1975. In Rome, Claude Lanzmann filmed a series of interviews with Benjamin Murmelstein, the last President of the Jewish Council of Elders in the Theresienstadt ghetto in Czechoslovakia, the only "Jewish elder" (according to Nazi terminology) not to have been killed during the war. A rabbi in Vienna, following the annexation of Austria by Germany in 1938 Murmelstein fought bitterly with Adolf Eichmann, week after week for seven years, managing to help around 121,000 Jews leave the country, and preventing the liquidation of the ghetto.

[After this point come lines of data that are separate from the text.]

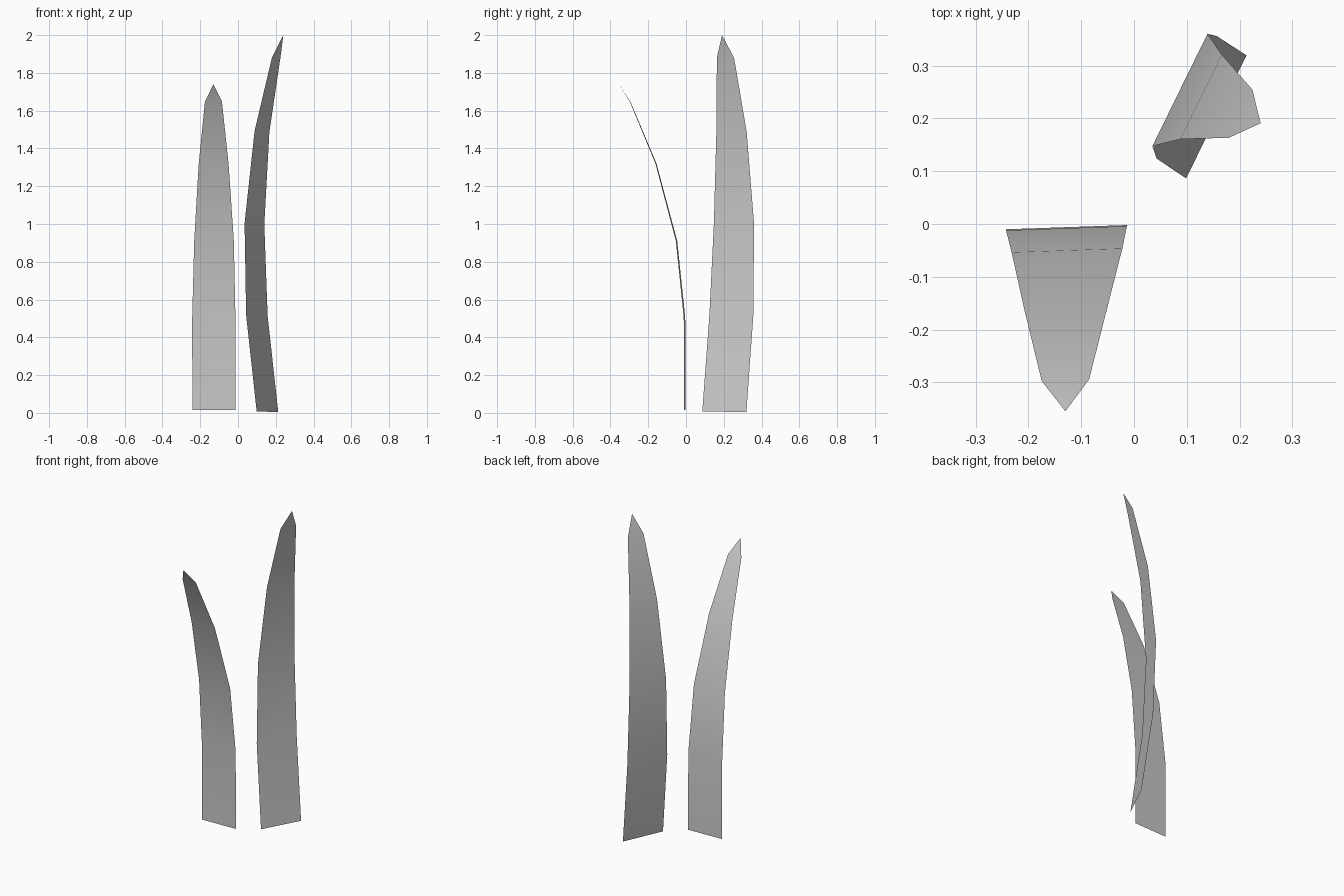
import bpy
from mathutils import Vector

if "Cube" in bpy.data.objects:
    bpy.data.objects.remove(bpy.data.objects["Cube"])

# half-width of a leaf at each row, from root to just below the tip
HALF_WIDTHS = [0.115, 0.1145, 0.105, 0.079, 0.045]


def grass_blade(name, spine, across, scale):
    """Single-sided ribbon bent along a spine, closed by a pointed tip."""
    across = Vector(across).normalized()
    verts, faces = [], []
    for point, half in zip(spine, HALF_WIDTHS):
        side = across * half * scale
        verts += [Vector(point) - side, Vector(point) + side]
    verts.append(Vector(spine[-1]))
    for i in range(0, 2 * len(HALF_WIDTHS) - 2, 2):
        faces.append((i, i + 1, i + 3, i + 2))
    last = len(verts) - 1
    faces.append((last - 2, last - 1, last))
    mesh = bpy.data.meshes.new(name)
    mesh.from_pydata([tuple(v) for v in verts], [], faces)
    mesh.shade_smooth()
    obj = bpy.data.objects.new(name, mesh)
    bpy.context.collection.objects.link(obj)
    return obj


# shorter blade, leaning to the front
grass_blade("short_grass_blade",
            [(-0.127, -0.006, 0.015), (-0.128, -0.008, 0.505),
             (-0.127, -0.050, 0.91), (-0.129, -0.159, 1.32),
             (-0.130, -0.296, 1.648), (-0.130, -0.355, 1.74)],
            (0.115, 0.004, 0), 1.0)

# taller blade, turned and leaning to the right
grass_blade("tall_grass_blade",
            [(0.156, 0.203, 0.006), (0.100, 0.240, 0.515),
             (0.087, 0.254, 1.0), (0.127, 0.241, 1.49),
             (0.202, 0.209, 1.88), (0.240, 0.191, 2.0)],
            (0.44, 0.897, -0.02), 1.13)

2012. Claude Lanzmann, at 87, exhumes these interviews from Rome, returning to Theresienstadt, the town "given to the Jews by Hitler", a so-called model ghetto, but a deceitful ghetto chosen by Eichmann to dupe the world. We discover the extraordinary personality of Benjamin Murmelstein: a man blessed with a dazzling intelligence and a certain courage which, along with an unrivaled memory, makes him a wonderfully wry, sardonic and authentic storyteller.
Through the various periods, from Nisko in Poland to Theresienstadt, and from Vienna to Rome, the film provides an unprecedented insight into the genesis of the Final Solution. It also reveals the true face of Eichmann, and exposes without artifice the savage contradictions of the Jewish Councils.